- The task -
From the first line to the last, print the data exactly as written.

- Data in this exercise -
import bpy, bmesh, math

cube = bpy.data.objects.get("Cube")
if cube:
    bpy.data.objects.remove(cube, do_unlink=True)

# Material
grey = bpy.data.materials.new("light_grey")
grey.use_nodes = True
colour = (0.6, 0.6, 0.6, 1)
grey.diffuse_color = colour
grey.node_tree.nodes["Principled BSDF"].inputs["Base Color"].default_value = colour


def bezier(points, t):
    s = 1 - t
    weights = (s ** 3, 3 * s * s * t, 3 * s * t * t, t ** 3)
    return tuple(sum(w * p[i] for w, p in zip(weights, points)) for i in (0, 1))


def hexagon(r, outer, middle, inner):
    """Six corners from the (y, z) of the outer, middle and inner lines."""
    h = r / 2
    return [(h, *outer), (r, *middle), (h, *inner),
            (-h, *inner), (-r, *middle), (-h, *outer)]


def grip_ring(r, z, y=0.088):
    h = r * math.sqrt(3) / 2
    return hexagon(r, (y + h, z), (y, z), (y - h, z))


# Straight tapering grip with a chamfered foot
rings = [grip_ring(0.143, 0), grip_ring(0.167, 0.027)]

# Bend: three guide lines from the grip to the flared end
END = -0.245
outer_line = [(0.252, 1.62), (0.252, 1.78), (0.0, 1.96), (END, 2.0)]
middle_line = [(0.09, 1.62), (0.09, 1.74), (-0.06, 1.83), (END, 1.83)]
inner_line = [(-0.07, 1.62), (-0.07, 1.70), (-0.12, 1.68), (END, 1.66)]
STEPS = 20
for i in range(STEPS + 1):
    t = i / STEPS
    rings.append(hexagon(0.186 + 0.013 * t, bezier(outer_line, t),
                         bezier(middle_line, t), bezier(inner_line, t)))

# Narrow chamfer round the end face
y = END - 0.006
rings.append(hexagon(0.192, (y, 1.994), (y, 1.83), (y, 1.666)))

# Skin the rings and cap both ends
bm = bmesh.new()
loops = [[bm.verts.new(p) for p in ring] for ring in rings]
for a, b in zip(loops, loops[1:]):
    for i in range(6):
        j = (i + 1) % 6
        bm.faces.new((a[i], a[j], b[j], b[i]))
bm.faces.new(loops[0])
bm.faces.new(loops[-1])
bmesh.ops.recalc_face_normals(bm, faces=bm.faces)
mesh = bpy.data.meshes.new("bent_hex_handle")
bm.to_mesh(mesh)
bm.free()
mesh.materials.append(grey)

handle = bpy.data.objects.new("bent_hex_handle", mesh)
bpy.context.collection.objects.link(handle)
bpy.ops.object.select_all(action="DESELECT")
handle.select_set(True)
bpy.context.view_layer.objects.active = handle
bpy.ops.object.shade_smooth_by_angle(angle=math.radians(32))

- Task solution -
import bpy, bmesh, math

cube = bpy.data.objects.get("Cube")
if cube:
    bpy.data.objects.remove(cube, do_unlink=True)

# Material
grey = bpy.data.materials.new("light_grey")
grey.use_nodes = True
colour = (0.6, 0.6, 0.6, 1)
grey.diffuse_color = colour
grey.node_tree.nodes["Principled BSDF"].inputs["Base Color"].default_value = colour


def bezier(points, t):
    s = 1 - t
    weights = (s ** 3, 3 * s * s * t, 3 * s * t * t, t ** 3)
    return tuple(sum(w * p[i] for w, p in zip(weights, points)) for i in (0, 1))


def hexagon(r, outer, middle, inner):
    """Six corners from the (y, z) of the outer, middle and inner lines."""
    h = r / 2
    return [(h, *outer), (r, *middle), (h, *inner),
            (-h, *inner), (-r, *middle), (-h, *outer)]


def grip_ring(r, z, y=0.088):
    h = r * math.sqrt(3) / 2
    return hexagon(r, (y + h, z), (y, z), (y - h, z))


# Straight tapering grip with a chamfered foot
rings = [grip_ring(0.143, 0), grip_ring(0.167, 0.027)]

# Bend: three guide lines from the grip to the flared end
END = -0.245
outer_line = [(0.252, 1.62), (0.252, 1.78), (0.0, 1.96), (END, 2.0)]
middle_line = [(0.09, 1.62), (0.09, 1.74), (-0.06, 1.83), (END, 1.83)]
inner_line = [(-0.07, 1.62), (-0.07, 1.70), (-0.12, 1.68), (END, 1.66)]
STEPS = 20
for i in range(STEPS + 1):
    t = i / STEPS
    rings.append(hexagon(0.186 + 0.013 * t, bezier(outer_line, t),
                         bezier(middle_line, t), bezier(inner_line, t)))

# Narrow chamfer round the end face
y = END - 0.006
rings.append(hexagon(0.192, (y, 1.994), (y, 1.83), (y, 1.666)))

# Skin the rings and cap both ends
bm = bmesh.new()
loops = [[bm.verts.new(p) for p in ring] for ring in rings]
for a, b in zip(loops, loops[1:]):
    for i in range(6):
        j = (i + 1) % 6
        bm.faces.new((a[i], a[j], b[j], b[i]))
bm.faces.new(loops[0])
bm.faces.new(loops[-1])
bmesh.ops.recalc_face_normals(bm, faces=bm.faces)
mesh = bpy.data.meshes.new("bent_hex_handle")
bm.to_mesh(mesh)
bm.free()
mesh.materials.append(grey)

handle = bpy.data.objects.new("bent_hex_handle", mesh)
bpy.context.collection.objects.link(handle)
bpy.ops.object.select_all(action="DESELECT")
handle.select_set(True)
bpy.context.view_layer.objects.active = handle
bpy.ops.object.shade_smooth_by_angle(angle=math.radians(32))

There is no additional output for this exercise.